I think blogging is such an interesting medium because it give us this sounding board to do just that: release this compulsion to scream to the world, "I fucked up." I fucked up. I yelled at him and weeks later, I still feel terribly about it. But I really did like her advice about why we occasionally yell or break down. We cry because there is so much at stake. We cry because we feel so passionately and we have so much love. And that, frankly, terrifies us; especially when we think of all the ways we can fuck up inside that love.
My question though is when we step over that line and fights actually signal a problem in the relationship and tears actually signal depression. It's a slippery line of when enough becomes too much.
And I'll end this by saying I care. I care so damn much. I care that they have the best childhood possible. And it keeps me awake at night, worrying. I know there are blessings from a skinned knee and other platitudes like that, but it is so exquisitely painful to watch someone you love struggle. Whether or not you are currently a parent, I think we all can understand that thought through any friendship or relationship you have had. It is so hard to see someone you love struggle and to wish you could do something and to know that part of life is the inability to orchestrate the things that truly matter.

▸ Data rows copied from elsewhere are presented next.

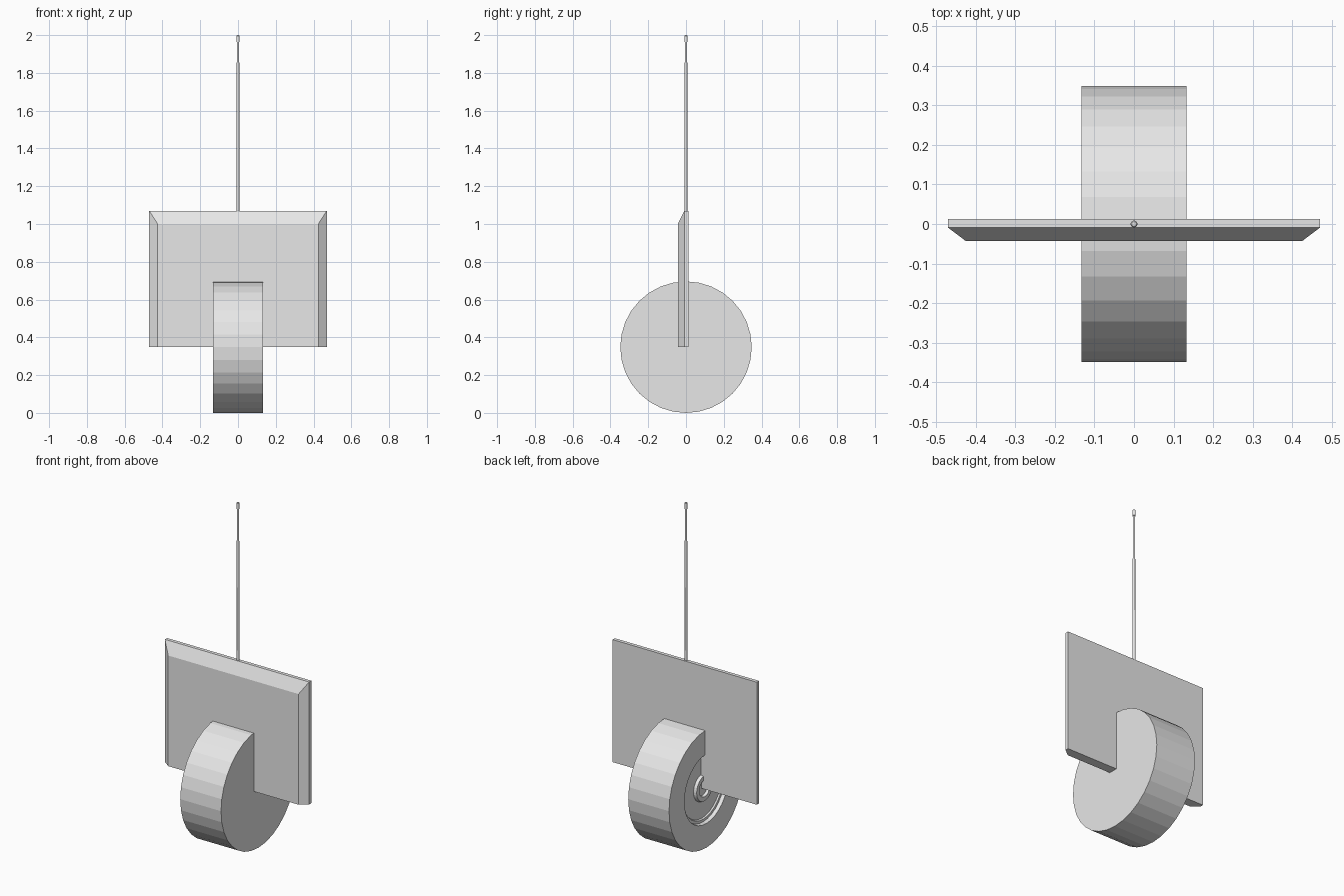
import bpy, bmesh, math
from mathutils import Matrix

if "Cube" in bpy.data.objects:
    bpy.data.objects.remove(bpy.data.objects["Cube"])

grey = bpy.data.materials.new("light_grey")
grey.diffuse_color = (0.8, 0.8, 0.8, 1)
grey.use_nodes = True
grey.node_tree.nodes["Principled BSDF"].inputs["Base Color"].default_value = grey.diffuse_color


def finish(name, bm):
    bmesh.ops.recalc_face_normals(bm, faces=bm.faces)
    mesh = bpy.data.meshes.new(name)
    bm.to_mesh(mesh)
    bm.free()
    mesh.materials.append(grey)
    obj = bpy.data.objects.new(name, mesh)
    bpy.context.collection.objects.link(obj)
    return obj


def lathe(name, profile, segments, matrix):
    """Revolve (radius, height) points about z; zero radius closes an end."""
    bm = bmesh.new()
    rings = []
    for r, h in profile:
        count = segments if r > 0 else 1
        rings.append([bm.verts.new((r * math.cos(2 * math.pi * i / segments),
                                    r * math.sin(2 * math.pi * i / segments), h))
                      for i in range(count)])
    for a, b in zip(rings, rings[1:]):
        for i in range(segments):
            j = (i + 1) % segments
            if len(a) == 1:
                bm.faces.new((a[0], b[i], b[j]))
            elif len(b) == 1:
                bm.faces.new((a[i], a[j], b[0]))
            else:
                bm.faces.new((a[i], a[j], b[j], b[i]))
    bm.transform(matrix)
    return finish(name, bm)


# Wheel: flat on the right, stepped recess and raised hub on the left
R = 0.348
lathe("wheel", [(0, 0.133), (R, 0.133), (R, -0.133), (0.205, -0.133),
                (0.20, -0.113), (0.185, -0.113), (0.18, -0.105),
                (0.08, -0.105), (0.075, -0.122), (0.05, -0.122),
                (0.045, -0.108), (0, -0.108)], 32,
      Matrix.Translation((0, 0, R)) @ Matrix.Rotation(math.pi / 2, 4, 'Y'))

# Plate: front edges bevelled at the top and both sides, square at the bottom
bm = bmesh.new()
sections = []
for y, half, top in ((0.012, 0.47, 1.07), (-0.009, 0.47, 1.07), (-0.043, 0.425, 1.0)):
    sections.append([bm.verts.new((x, y, z)) for x, z in
                     ((-half, 0.348), (half, 0.348), (half, top), (-half, top))])
bm.faces.new(sections[0])
bm.faces.new(sections[-1])
for a, b in zip(sections, sections[1:]):
    for i in range(4):
        j = (i + 1) % 4
        bm.faces.new((a[i], a[j], b[j], b[i]))
finish("plate", bm)

# Thin mast with a slightly thicker tip
lathe("mast", [(0, 1.0), (0.0075, 1.0), (0.0065, 1.97), (0, 1.97)], 12, Matrix())
lathe("mast_tip", [(0, 1.963), (0.009, 1.963), (0.009, 1.996), (0.006, 2.0), (0, 2.0)],
      12, Matrix())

Maybe I needed to post this tonight because I had an incredibly frustrating day today. And I deep breathed through it and came out the other side without screaming. We don't have punishments or rewards in our house--only positive and negative consequences to our actions. The Wolvog had taken peace and relaxation out of my time so I told him that the consequence was that I was taking the relaxation out of his time. As his sister chilled with Wonder Pets (there is such a freakin' long story tied to why it was Wonder Pets and perhaps it could best be explained with a Show & Tell), we rocked in the chair (I may have been a bitch about relaxation in regards to television, but who is going to turn down knocking back with a shnuzzle?) and quietly spoke about what we take away from one another. And each time I repeated, "you took happiness out of my time and that is why I'm taking happiness out of yours" he would lay his head down on my chest in agreement and apology. It was such a larger moment than the scream. I wish I knew how to always reach that place instead of stumbling into it in the dark.
And, yes, once he got it, once I knew that I'd be able to refer back to that moment and draw from his empathy and say, "remember how it felt to have happiness sucked out of your time?" I released him to the sweet, sweet, dulcet tones of the Wonder Pets.